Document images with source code
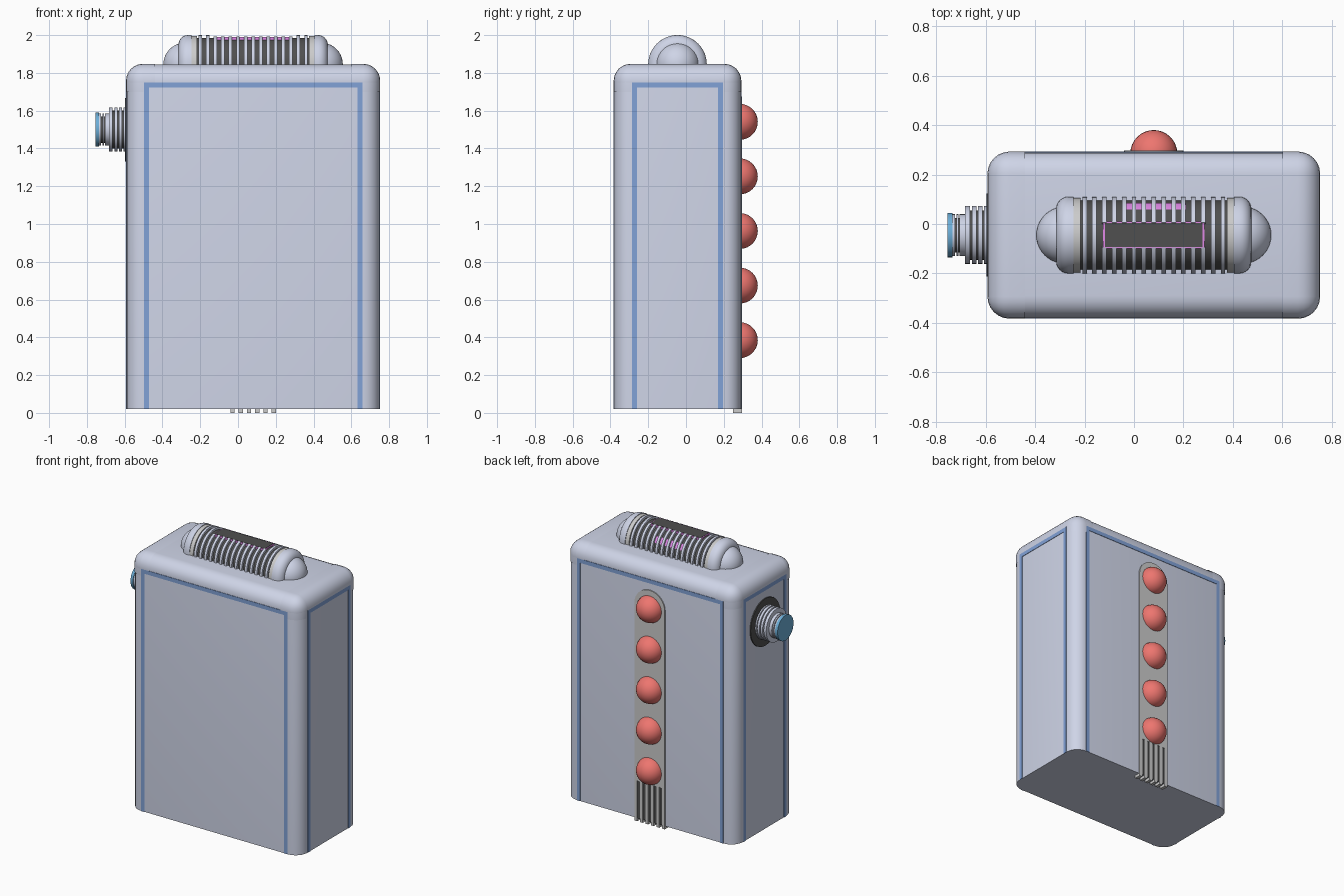
import bpy, bmesh
from math import sin, cos, pi, radians
from mathutils import Vector

if "Cube" in bpy.data.objects:
    bpy.data.objects.remove(bpy.data.objects["Cube"])

CX, CY = 0.08, -0.045          # body centre
HX, HY, TOP = 0.67, 0.335, 1.845


def mat(name, r, g, b):
    m = bpy.data.materials.new(name)
    m.diffuse_color = (r, g, b, 1)
    m.use_nodes = True
    m.node_tree.nodes["Principled BSDF"].inputs["Base Color"].default_value = m.diffuse_color
    return m


SHELL = mat("shell", 0.62, 0.66, 0.80)
BLUE = mat("trim_blue", 0.22, 0.36, 0.68)
DARK = mat("dark", 0.08, 0.08, 0.08)
RED = mat("red", 0.85, 0.18, 0.16)
PINK = mat("magenta", 0.75, 0.25, 0.8)
LENS = mat("end_blue", 0.15, 0.42, 0.68)
GREY = mat("grey", 0.6, 0.6, 0.6)


def finish(name, bm, m, smooth=True):
    bmesh.ops.recalc_face_normals(bm, faces=bm.faces)
    me = bpy.data.meshes.new(name)
    bm.to_mesh(me)
    bm.free()
    ob = bpy.data.objects.new(name, me)
    bpy.context.collection.objects.link(ob)
    me.materials.append(m)
    if smooth:
        bpy.ops.object.select_all(action='DESELECT')
        ob.select_set(True)
        bpy.context.view_layer.objects.active = ob
        bpy.ops.object.shade_smooth_by_angle(angle=radians(35))
    return ob


def add_box(bm, x0, x1, y0, y1, z0, z1):
    vs = bmesh.ops.create_cube(bm, size=1)["verts"]
    for v in vs:
        v.co = Vector(((x0 + x1) / 2 + v.co.x * (x1 - x0),
                       (y0 + y1) / 2 + v.co.y * (y1 - y0),
                       (z0 + z1) / 2 + v.co.z * (z1 - z0)))


def boxes(name, items, m):
    bm = bmesh.new()
    for b in items:
        add_box(bm, *b)
    return finish(name, bm, m, False)


def add_lathe(bm, prof, cy, cz, a0=0, a1=360, n=32, closed=False):
    """Sweep an (x, radius) profile around a line parallel to x."""
    rings = []
    for i in range(n + 1):
        a = radians(a0 + (a1 - a0) * i / n)
        rings.append([bm.verts.new((x, cy + r * cos(a), cz + r * sin(a))) for x, r in prof])
    k = len(prof)
    for p, q in zip(rings, rings[1:]):
        for j in range(k if closed else k - 1):
            l = (j + 1) % k
            bm.faces.new((p[j], q[j], q[l], p[l]))
    if closed and a1 - a0 < 360:
        bm.faces.new(rings[0])
        bm.faces.new(rings[-1])
    bmesh.ops.remove_doubles(bm, verts=bm.verts, dist=1e-5)
    bmesh.ops.dissolve_degenerate(bm, edges=bm.edges, dist=1e-6)


def body_mesh(grow=0.0):
    bm = bmesh.new()
    add_box(bm, CX - HX - grow, CX + HX + grow, CY - HY - grow, CY + HY + grow, 0.02, TOP + grow)
    edges = [e for e in bm.edges if max(v.co.z for v in e.verts) > 1]
    bmesh.ops.bevel(bm, geom=edges, offset=0.09, segments=6, profile=0.5, affect='EDGES')
    return bm


def keep(bm, co, no):
    bmesh.ops.bisect_plane(bm, geom=bm.verts[:] + bm.edges[:] + bm.faces[:],
                           plane_co=co, plane_no=no, clear_inner=True)


# Rounded case
finish("case_body", body_mesh(), SHELL)

# Thin overlapping end caps on the top, with short corner skirts
for sx, side in ((-1, "left"), (1, "right")):
    bm = body_mesh(0.003)
    keep(bm, (CX + sx * 0.52, 0, 0), (sx, 0, 0))
    keep(bm, (0, 0, 1.75), (0, 0, 1))
    finish("top_cap_" + side, bm, SHELL)
    for sy, end in ((-1, "front"), (1, "back")):
        bm = body_mesh(0.003)
        keep(bm, (CX + sx * 0.58, 0, 0), (sx, 0, 0))
        keep(bm, (0, CY + sy * 0.245, 0), (0, sy, 0))
        keep(bm, (0, 0, 1.70), (0, 0, 1))
        finish(f"corner_skirt_{side}_{end}", bm, SHELL)

# Blue trim frames on all four sides
W, T = 0.013, 0.003
trim = []
for s in (-1, 1):
    y, x = CY + s * HY, CX + s * HX
    for dx in (-0.565, 0.565):
        trim.append((CX + dx - W, CX + dx + W, y - T, y + T, 0.02, 1.75))
    trim.append((CX - 0.56, CX + 0.56, y - T, y + T, 1.722, 1.75))
    for dy in (-0.228, 0.228):
        trim.append((x - T, x + T, CY + dy - W, CY + dy + W, 0.02, 1.75))
    trim.append((x - T, x + T, CY - 0.22, CY + 0.22, 1.722, 1.75))
boxes("blue_trim", trim, BLUE)

# Top unit: dark core, side bands, rounded caps and end domes
bm = bmesh.new()
add_lathe(bm, [(CX - 0.33, 0.14), (CX + 0.33, 0.14)], CY, TOP, 0, 180)
finish("top_core", bm, DARK)
for s, side in ((-1, "left"), (1, "right")):
    bm = bmesh.new()
    add_lathe(bm, [(CX + s * d, r) for d, r in
                   ((0.297, 0.14), (0.297, 0.151), (0.325, 0.151))], CY, TOP, 0, 180)
    finish("top_band_" + side, bm, GREY)
    bm = bmesh.new()
    prof = [(0.325, 0.14), (0.325, 0.155)]
    prof += [(0.345 + 0.05 * sin(t * pi / 12), 0.105 + 0.05 * cos(t * pi / 12)) for t in range(7)]
    prof.append((0.395, 0.0))
    add_lathe(bm, [(CX + s * d, r) for d, r in prof], CY, TOP, 0, 180)
    finish("top_end_cap_" + side, bm, SHELL)
    bm = bmesh.new()
    dome = [(0.36 + 0.115 * sin(t * pi / 20), 0.115 * cos(t * pi / 20)) for t in range(11)]
    add_lathe(bm, [(CX + s * d, r) for d, r in dome], CY, TOP, 0, 180)
    finish("top_dome_" + side, bm, SHELL)

# Cooling fins, interrupted where the plate sits
bm = bmesh.new()
for i in range(-7, 8):
    x = CX + i * 0.04
    prof = [(x - 0.009, 0.135), (x - 0.009, 0.155), (x + 0.009, 0.155), (x + 0.009, 0.135)]
    spans = ((0, 71), (109, 180)) if abs(i) <= 5 else ((0, 180),)
    for a0, a1 in spans:
        add_lathe(bm, prof, CY, TOP, a0, a1, 16, True)
finish("top_fins", bm, SHELL)
boxes("top_plate_rim", [(CX - 0.205, CX + 0.205, CY - 0.055, CY + 0.055, 1.97, 1.989)], PINK)
boxes("top_plate", [(CX - 0.198, CX + 0.198, CY - 0.049, CY + 0.049, 1.97, 1.991)], DARK)
bm = bmesh.new()
add_lathe(bm, [(CX - 0.125, 0.143), (CX + 0.13, 0.143)], CY, TOP, 25, 43, 6)
finish("top_glow_strip", bm, PINK)

# Side connector: flange, stepped core, rings and blue end
CZ = 1.50
bm = bmesh.new()
add_lathe(bm, [(-0.58, 0.168), (-0.597, 0.168), (-0.597, 0.10), (-0.68, 0.10),
               (-0.68, 0.07), (-0.74, 0.07)], CY, CZ)
finish("connector_core", bm, DARK)
bm = bmesh.new()
for x0, x1, r in ((-0.684, -0.664, 0.117), (-0.655, -0.638, 0.117), (-0.630, -0.613, 0.117),
                  (-0.607, -0.597, 0.117), (-0.705, -0.684, 0.085), (-0.718, -0.710, 0.085),
                  (-0.735, -0.724, 0.085)):
    add_lathe(bm, [(x0, 0.06), (x0, r), (x1, r), (x1, 0.06)], CY, CZ, closed=True)
finish("connector_rings", bm, SHELL)
bm = bmesh.new()
add_lathe(bm, [(-0.735, 0.0), (-0.735, 0.09), (-0.755, 0.09), (-0.755, 0.0)], CY, CZ)
finish("connector_end", bm, LENS)

# Back strip with an arched top
BY = CY + HY
bm = bmesh.new()
outline = [(CX - 0.12, 0.29), (CX + 0.12, 0.29)]
outline += [(CX + 0.12 * cos(t * pi / 16), 1.555 + 0.12 * sin(t * pi / 16)) for t in range(17)]
f = bm.faces.new([bm.verts.new((x, BY - 0.02, z)) for x, z in outline])
ext = bmesh.ops.extrude_face_region(bm, geom=[f])["geom"]
bmesh.ops.translate(bm, vec=(0, 0.027, 0), verts=[v for v in ext if isinstance(v, bmesh.types.BMVert)])
finish("back_strip", bm, GREY)
boxes("back_groove_floor", [(CX - 0.118, CX + 0.118, BY - 0.02, BY + 0.001, 0.02, 0.29)], DARK)
boxes("back_ribs", [(CX - 0.12 + i * 0.0435, CX - 0.12 + i * 0.0435 + 0.0225,
                     BY - 0.04, BY + 0.007, 0.0, 0.29) for i in range(6)], GREY)

# Row of red domes
for i in range(5):
    bm = bmesh.new()
    bmesh.ops.create_uvsphere(bm, u_segments=32, v_segments=16, radius=0.095)
    bmesh.ops.translate(bm, vec=(CX, 0.285, 0.385 + i * 0.289), verts=bm.verts)
    keep(bm, (0, BY - 0.02, 0), (0, 1, 0))
    finish(f"red_dome_{i + 1}", bm, RED)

• WHAT THE EXERCISE ASKS:
Output must match the lines from the start of the records above through the line that contains "m = bpy.data.materials.new(name)", exactly and with every picture removed.

• RESPONSE BOX:
import bpy, bmesh
from math import sin, cos, pi, radians
from mathutils import Vector

if "Cube" in bpy.data.objects:
    bpy.data.objects.remove(bpy.data.objects["Cube"])

CX, CY = 0.08, -0.045          # body centre
HX, HY, TOP = 0.67, 0.335, 1.845


def mat(name, r, g, b):
    m = bpy.data.materials.new(name)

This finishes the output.